• Problem details: Every line in the data below that holds "verts" should be found and copied.
════════
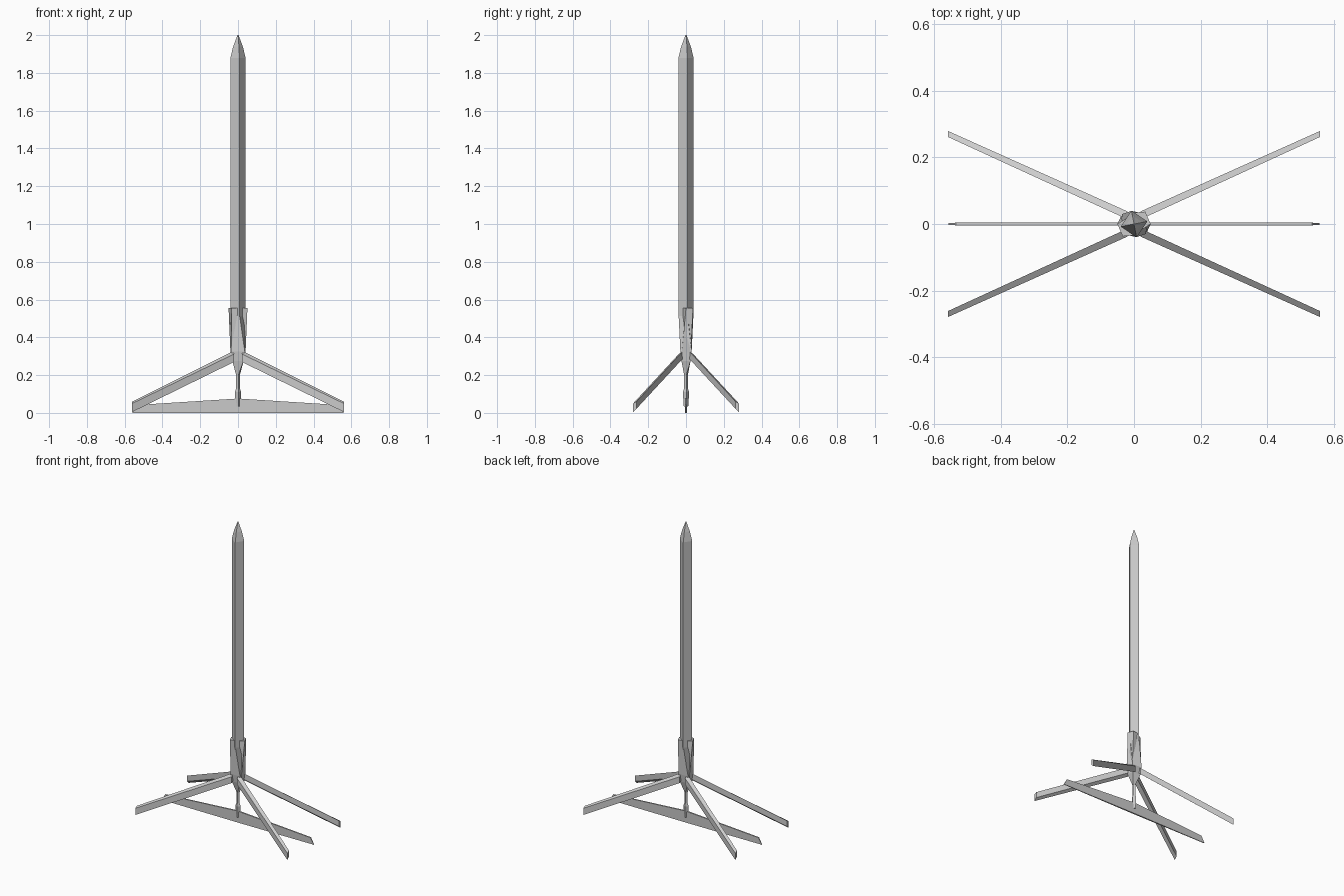
import bpy, bmesh
from math import cos, sin, radians

if "Cube" in bpy.data.objects:
    bpy.data.objects.remove(bpy.data.objects["Cube"])


def make(name, rings):
    """Skin a list of equal-length rings into a closed flat-shaded solid."""
    bm = bmesh.new()
    loops = [[bm.verts.new(p) for p in ring] for ring in rings]
    n = len(rings[0])
    for a, b in zip(loops, loops[1:]):
        for i in range(n):
            j = (i + 1) % n
            bm.faces.new((a[i], a[j], b[j], b[i]))
    bm.faces.new(loops[0][::-1])
    bm.faces.new(loops[-1])
    bmesh.ops.remove_doubles(bm, verts=bm.verts, dist=1e-5)
    bmesh.ops.recalc_face_normals(bm, faces=bm.faces)
    mesh = bpy.data.meshes.new(name)
    bm.to_mesh(mesh)
    bm.free()
    obj = bpy.data.objects.new(name, mesh)
    bpy.context.collection.objects.link(obj)
    return obj


def diamond(r, z, turn=11):
    return [(r * cos(radians(turn + 90 * i)), r * sin(radians(turn + 90 * i)), z)
            for i in range(4)]


def rect(x, y, z):
    return [(x, y, z), (-x, y, z), (-x, -y, z), (x, -y, z)]


# Tall four-sided column with pointed tip
make("column", [diamond(0.041, 0.5), diamond(0.041, 1.88),
                diamond(0.026, 1.94), diamond(0.003, 2.0)])

# Twisted hub narrowing to a thin neck and a small foot block
make("hub", [diamond(0.012, 0.035), diamond(0.017, 0.11), diamond(0.010, 0.13),
             diamond(0.010, 0.20), rect(0.030, 0.024, 0.275),
             rect(0.036, 0.030, 0.325), diamond(0.040, 0.52)])

# Flared collar plates on the two sides of the hub
for side, s in (("right", 1), ("left", -1)):
    top = [(0.050, 0.0), (0.034, 0.037), (0.0, 0.034), (0.022, -0.018)]
    low = [(0.040, -0.022), (0.036, 0.026), (0.0, 0.020), (0.010, -0.024)]
    make(side + "_collar_plate",
         [[(s * x, s * y, 0.32) for x, y in low],
          [(s * x, s * y, 0.555) for x, y in top]])

# Four splayed legs with vertically cut ends
foot = [(0.280, 0.005), (0.280, 0.050), (0.262, 0.060), (0.262, 0.022)]
root = [(0.038, 0.270), (0.038, 0.312), (0.014, 0.330), (0.014, 0.290)]
for sx, h in ((1, "right"), (-1, "left")):
    for sy, d in ((1, "back"), (-1, "front")):
        make(f"{d}_{h}_leg",
             [[(sx * 0.02, sy * y, z) for y, z in root],
              [(sx * 0.56, sy * y, z) for y, z in foot]])

# Long thin ground blade
make("ground_blade", [
    [(x0, -t0, 0), (x0, t0, 0), (x1, t1, h), (x1, -t1, h)]
    for x0, t0, x1, t1, h in ((-0.56, 0.002, -0.535, 0.004, 0.042),
                              (0, 0.005, 0, 0.005, 0.076),
                              (0.56, 0.002, 0.535, 0.004, 0.042))])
════════
• Output for this task:
    loops = [[bm.verts.new(p) for p in ring] for ring in rings]
    bmesh.ops.remove_doubles(bm, verts=bm.verts, dist=1e-5)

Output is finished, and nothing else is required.